Requirements and skills Proven work experience as a head chef, excellent track record in kitchen management, ability to detect and solve problems efficiently, able to delegate multiple tasks, communication and leadership skills, keeping up to date with culinary trends and best practices. Once you're an established senior chef, you'll also need to be the marketing director of your own brand. Creating that brand starts in the kitchen with what's on the plate, but it also includes the dining room, where you'll connect with your guests and develop relationships with members of your community. Today's chefs should also engage their community through Instagram, Facebook and other social media sites, showcasing their creations to their loyal culinary fans.
A good chef is great at grassroots marketing. No matter where their career takes them, they can dedicate themselves to a concept and gain recognition for themselves and for the companies in which they work. The fast-paced world of the culinary industry welcomes expert professionals, passionate about the trade and innovators in their creations. So, let's take a look at these 10 key features that will help in a chef's work.
The kitchen is often referred to as the symbiosis of science and art. A chef may be well educated and have brilliant culinary skills, but creating impressive dishes also requires developed creativity. It's a constant struggle with established rules and an attempt to go beyond the usual limits, a craving for culinary experiments and a desire to surprise. The masters of the profession try to make even the most common dishes with a signature touch, contributing a part of their personality and creativity.
A true chef, like a good artist, must be guided by creative freedom, without fear of leaving his comfort zone. Serving dishes in the food industry plays a very important role, and that's where creativity should focus in the first place. A chef's workday is far from being anything like an entertaining Gordon Ramsay show. It's hard and tiring work that requires enormous endurance and perseverance.
It is not superfluous to also recall a longer working day compared to many other professions. A person who is willing to put up with it and who is able to endure all the difficulties of work with ease must be carried away by something. The burning eyes of a chef are the best guarantee of not getting stuck and staying still. Only passion will drive a chef to spend years honing his skills, learning and applying new techniques and recipes.
If a chef has no passion, it will become increasingly difficult for him to keep up to date, which means that the chances of success in the profession will diminish. From early morning until late at night, the chef spends his working day on his feet. This can be a challenge even for people in good physical shape. In busy restaurants, it's not uncommon for a chef to spend more than 12 hours preparing food for diners.
All that time is spent constantly working with kitchen utensils, mixing ingredients and moving between the stove and the tables. Dexterity and agility will help maintain such a high pace of work. As an executive chef, you should try to provide your team with resources to help them continue their own learning. Chefs are rarely trained to develop corporate culture, but that will be a fundamental characteristic for successful chefs to learn to succeed in the coming years.

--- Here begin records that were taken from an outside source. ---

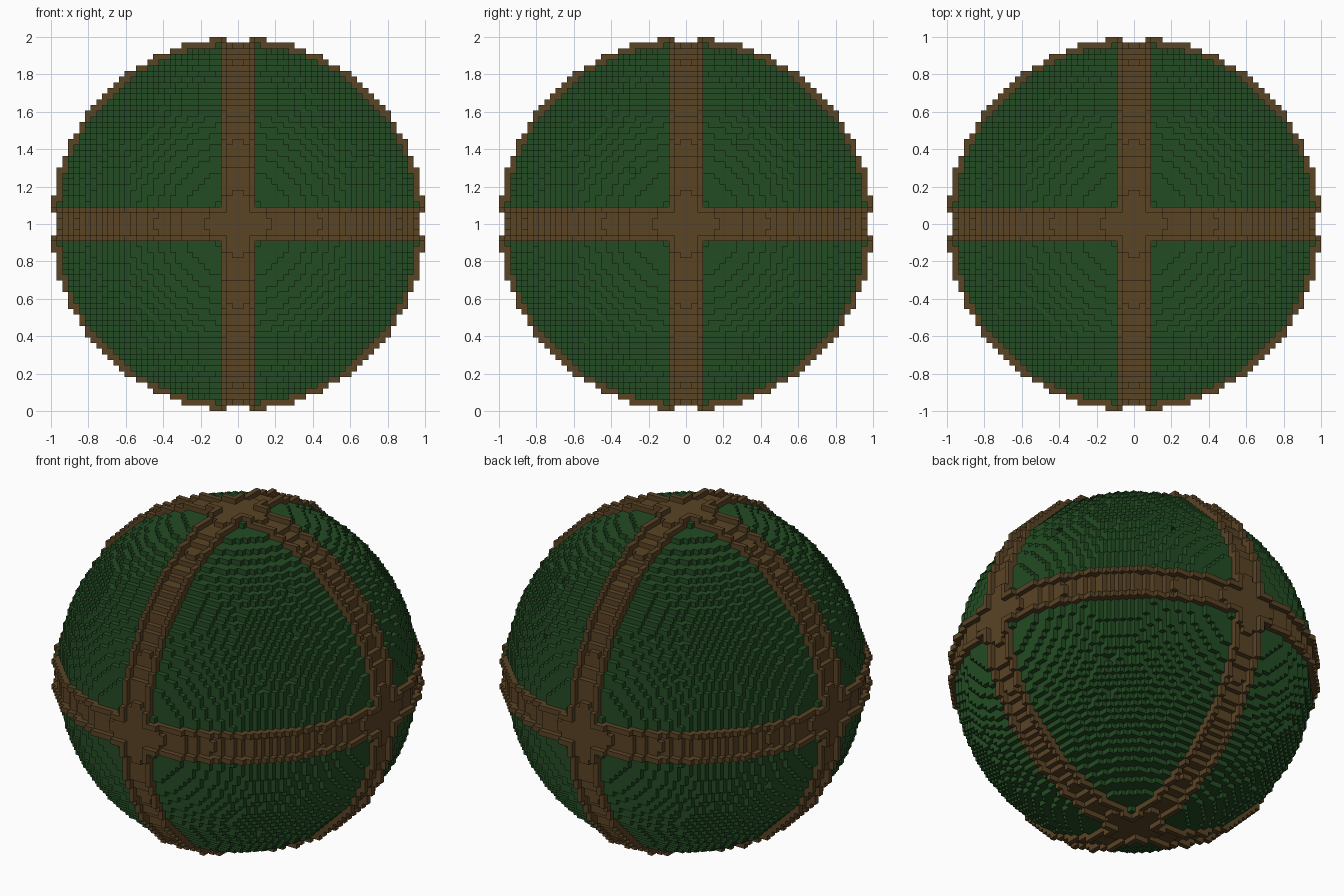
import bpy
import bmesh
import random

random.seed(4)
cube = bpy.data.objects.get("Cube")
if cube:
    bpy.data.objects.remove(cube, do_unlink=True)

R = 33                 # outer radius in blocks
S = 1.0 / R            # block size
AXES = ((1, 0, 0), (-1, 0, 0), (0, 1, 0), (0, -1, 0), (0, 0, 1), (0, 0, -1))


def make_material(name, rgb):
    mat = bpy.data.materials.new(name)
    mat.use_nodes = True
    mat.diffuse_color = (*rgb, 1)
    bsdf = next(n for n in mat.node_tree.nodes if n.type == 'BSDF_PRINCIPLED')
    bsdf.inputs["Base Color"].default_value = (*rgb, 1)
    return mat


green = make_material("dark green", (0.017, 0.072, 0.017))
brown = make_material("brown", (0.102, 0.057, 0.0185))


def from_centre(cell):
    """Distance of each block's middle from the middle plane, per axis."""
    return [abs(c + 0.5) for c in cell]


def neighbours(cell):
    return [tuple(c + d for c, d in zip(cell, axis)) for axis in AXES]


def on_band(cell):
    return min(from_centre(cell)) < 3


def on_rail(cell):
    # rails run along the band edges and stop at the crossing channels
    a = from_centre(cell)
    return min(a) == 2.5


def build(name, cells, solid, materials, pick):
    """Mesh of the faces of the cells that do not touch another block."""
    bm = bmesh.new()
    verts = {}

    def vert(p):
        if p not in verts:
            verts[p] = bm.verts.new((p[0] * S, p[1] * S, p[2] * S + 1))
        return verts[p]

    for cell in sorted(cells):
        for axis, other in zip(AXES, neighbours(cell)):
            if other in solid:
                continue
            k = next(i for i in range(3) if axis[i])
            u, v = (k + 1) % 3, (k + 2) % 3
            corners = []
            for du, dv in ((0, 0), (1, 0), (1, 1), (0, 1)):
                p = list(cell)
                p[k] += axis[k] > 0
                p[u] += du
                p[v] += dv
                corners.append(vert(tuple(p)))
            if axis[k] < 0:
                corners.reverse()
            bm.faces.new(corners).material_index = pick(cell)
    mesh = bpy.data.meshes.new(name)
    bm.to_mesh(mesh)
    bm.free()
    for mat in materials:
        mesh.materials.append(mat)
    obj = bpy.data.objects.new(name, mesh)
    bpy.context.collection.objects.link(obj)
    return obj


# Sort the blocks into the ball and the raised rails
ball, rails = set(), set()
span = range(-R, R)
for x in span:
    for y in span:
        for z in span:
            d2 = (x + 0.5) ** 2 + (y + 0.5) ** 2 + (z + 0.5) ** 2
            if d2 < (R - 1) ** 2:
                ball.add((x, y, z))
            elif d2 < R ** 2 and on_rail((x, y, z)):
                rails.add((x, y, z))

# Sparse single-block chips in the middle of the green panels
skin = sorted(c for c in ball if min(from_centre(c)) > 9
              and any(n not in ball for n in neighbours(c)))
for cell in skin:
    if random.random() < (0.025 if cell[2] > 0 else 0.012):
        ball.discard(cell)

solid = ball | rails
build("panelled_ball", ball, solid, (green, brown), lambda c: int(on_band(c)))
build("band_rails", rails, solid, (brown,), lambda c: 0)
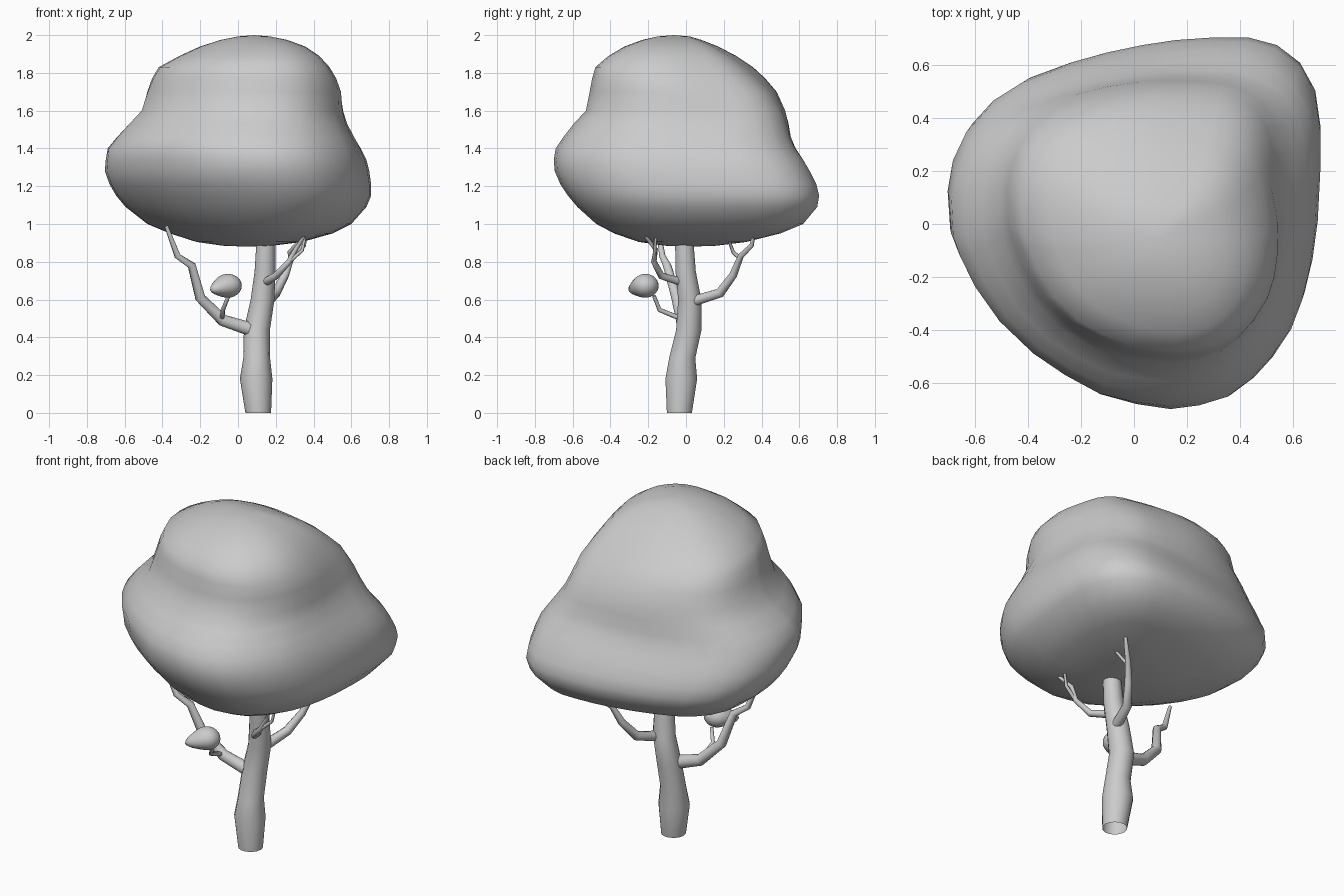
import bpy, bmesh, math
from mathutils import Matrix, Vector

if "Cube" in bpy.data.objects:
    bpy.data.objects.remove(bpy.data.objects["Cube"])

# Rounded-triangle plan outline of the foliage
OUTLINE = [(.70, .2), (.70, .35), (.68, .49), (.62, .60), (.53, .67), (.42, .70), (.27, .70),
           (.13, .69), (0, .67), (-.14, .64), (-.28, .60), (-.44, .54), (-.55, .47), (-.63, .38), (-.68, .27),
           (-.70, .15), (-.69, 0), (-.66, -.08), (-.60, -.2), (-.50, -.34), (-.37, -.47),
           (-.25, -.56), (-.12, -.64), (.02, -.68), (.15, -.70), (.26, -.685), (.37, -.65),
           (.46, -.58), (.53, -.50), (.60, -.39), (.64, -.28), (.67, -.15), (.69, 0)]

# Foliage slices: z, x min, x max, y min, y max
SLICES = [(.885, -.08, .18, -.11, .16), (.905, -.22, .34, -.25, .32), (.95, -.36, .50, -.38, .50),
          (1.0, -.48, .60, -.475, .62), (1.09, -.595, .68, -.575, .695), (1.15, -.645, .705, -.625, .705),
          (1.21, -.68, .705, -.665, .69), (1.28, -.705, .695, -.695, .655), (1.34, -.70, .68, -.70, .62),
          (1.40, -.69, .65, -.69, .58), (1.46, -.64, .615, -.65, .555), (1.53, -.575, .578, -.595, .543),
          (1.60, -.51, .556, -.53, .525), (1.70, -.48, .545, -.51, .48), (1.77, -.455, .52, -.497, .42),
          (1.83, -.42, .485, -.48, .355), (1.89, -.31, .43, -.41, .265), (1.94, -.20, .355, -.325, .17),
          (1.975, -.09, .26, -.23, .08), (1.993, 0, .17, -.15, .02)]


def link(name, bm):
    for f in bm.faces:
        f.smooth = True
    me = bpy.data.meshes.new(name)
    bm.to_mesh(me)
    bm.free()
    ob = bpy.data.objects.new(name, me)
    bpy.context.collection.objects.link(ob)
    return ob


def slice_outline(z):
    """Outline normalised to +-1; higher slices lose the back-right corner and fill the others."""
    def ramp(lo, hi):
        return min(1, max(0, (z - lo) / (hi - lo)))
    # degrees, strength
    lobes = [(45, -.18 * ramp(1.35, 1.75)), (135, .13 * ramp(1.6, 1.85)),
             (225, .14 * ramp(1.35, 1.6)), (315, .05 * ramp(1.5, 1.8))]
    pts = []
    for u, v in OUTLINE:
        a = math.atan2(v, u)
        k = 1 + sum(s * max(0, math.cos(a - math.radians(d))) ** 4 for d, s in lobes)
        pts.append((u * k, v * k))
    (x0, x1), (y0, y1) = [(min(c), max(c)) for c in zip(*pts)]
    return [((2 * u - x0 - x1) / (x1 - x0), (2 * v - y0 - y1) / (y1 - y0)) for u, v in pts]


def crown():
    bm = bmesh.new()
    rings = []
    for z, x0, x1, y0, y1 in SLICES:
        rings.append([bm.verts.new(((x0 + x1) / 2 + u * (x1 - x0) / 2,
                                    (y0 + y1) / 2 + v * (y1 - y0) / 2, z))
                      for u, v in slice_outline(z)])
    n = len(OUTLINE)
    for a, b in zip(rings, rings[1:]):
        for i in range(n):
            j = (i + 1) % n
            bm.faces.new((a[i], a[j], b[j], b[i]))
    for ring, tip in ((rings[0], (.05, .02, .88)), (rings[-1], (.085, -.065, 2.0))):
        c = bm.verts.new(tip)
        for i in range(n):
            bm.faces.new((ring[i], ring[(i + 1) % n], c))
    bmesh.ops.recalc_face_normals(bm, faces=bm.faces)
    link("crown", bm)


def leaf_clump():
    """Small blob drawn out to a blunt point at the front left."""
    bm = bmesh.new()
    bmesh.ops.create_uvsphere(bm, u_segments=24, v_segments=14, radius=1)
    tip = Vector((-.69, -.69, -.2))
    for v in bm.verts:
        w = max(0, v.co.dot(tip)) ** 4
        v.co = Vector((-.054, -.215, .673)) + Vector((v.co.x * .074, v.co.y * .07, v.co.z * .063)) \
            + tip * .052 * w
    link("small_leaf_clump", bm)


def tube(name, pts, sides=10, level=False, caps=True):
    """Tapered limb through (x, y, z, radius) points."""
    bm = bmesh.new()
    P = [Vector(p[:3]) for p in pts]
    rings = []
    for k, p in enumerate(pts):
        d = (P[min(k + 1, len(P) - 1)] - P[max(k - 1, 0)]).normalized()
        if level:
            d = Vector((0, 0, 1))
        # carry the previous frame along so the limb does not twist
        if k == 0:
            side = Vector((0, 1, 0)) if abs(d.x) > .8 else Vector((1, 0, 0))
        side = (side - d * side.dot(d)).normalized()
        rings.append([bm.verts.new(P[k] + Matrix.Rotation(math.tau * i / sides, 3, d) @ side * p[3])
                      for i in range(sides)])
    for a, b in zip(rings, rings[1:]):
        for i in range(sides):
            j = (i + 1) % sides
            bm.faces.new((a[i], a[j], b[j], b[i]))
    if caps:
        bm.faces.new(rings[0][::-1])
        bm.faces.new(rings[-1])
    ob = link(name, bm)
    bpy.ops.object.select_all(action='DESELECT')
    bpy.context.view_layer.objects.active = ob
    ob.select_set(True)
    bpy.ops.object.shade_smooth_by_angle(angle=1.0)


crown()
leaf_clump()

# Trunk, open at both ends
tube("trunk", [(.107, -.035, 0, .068), (.096, -.025, .18, .086), (.099, -.02, .29, .071),
               (.10, .015, .44, .069), (.13, .02, .60, .063), (.143, -.002, .75, .055),
               (.148, -.01, .93, .049)], 14, level=True, caps=False)

# Main branches
tube("left_branch", [(.06, -.01, .445, .038), (-.08, -.02, .49, .033), (-.20, -.05, .61, .028),
                     (-.245, -.10, .78, .022), (-.32, -.125, .83, .017), (-.38, -.15, .99, .010)])
tube("back_branch", [(.16, .05, .595, .029), (.20, .18, .635, .026), (.25, .25, .73, .021),
                     (.285, .29, .83, .016), (.35, .35, .89, .012), (.36, .355, .95, .008)])
tube("front_branch", [(.15, -.03, .695, .023), (.20, -.13, .725, .019), (.27, -.17, .80, .015),
                      (.305, -.16, .865, .012), (.36, -.225, .95, .008)])

# Twigs
tube("leaf_twig", [(-.085, -.03, .50, .013), (-.08, -.14, .545, .012), (-.05, -.17, .62, .010)], 8)
tube("back_twig", [(.28, .285, .82, .012), (.27, .25, .85, .010), (.33, .225, .92, .007)], 8)
tube("front_twig", [(.27, -.17, .80, .011), (.34, -.165, .86, .009), (.355, -.16, .93, .007)], 8)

The difference between a good chef and a great chef is the ability to manage your kitchen like a profitable business. As an executive chef, you are responsible for the profitability of the kitchen, which depends on sales. An executive chef who promotes a philosophy of continuous learning is more likely to create a positive, collaborative work environment and a sense that it can be done and cannot be done in their entire team. Today's executive chefs need to possess some of these classic traits, but more are needed to ensure success.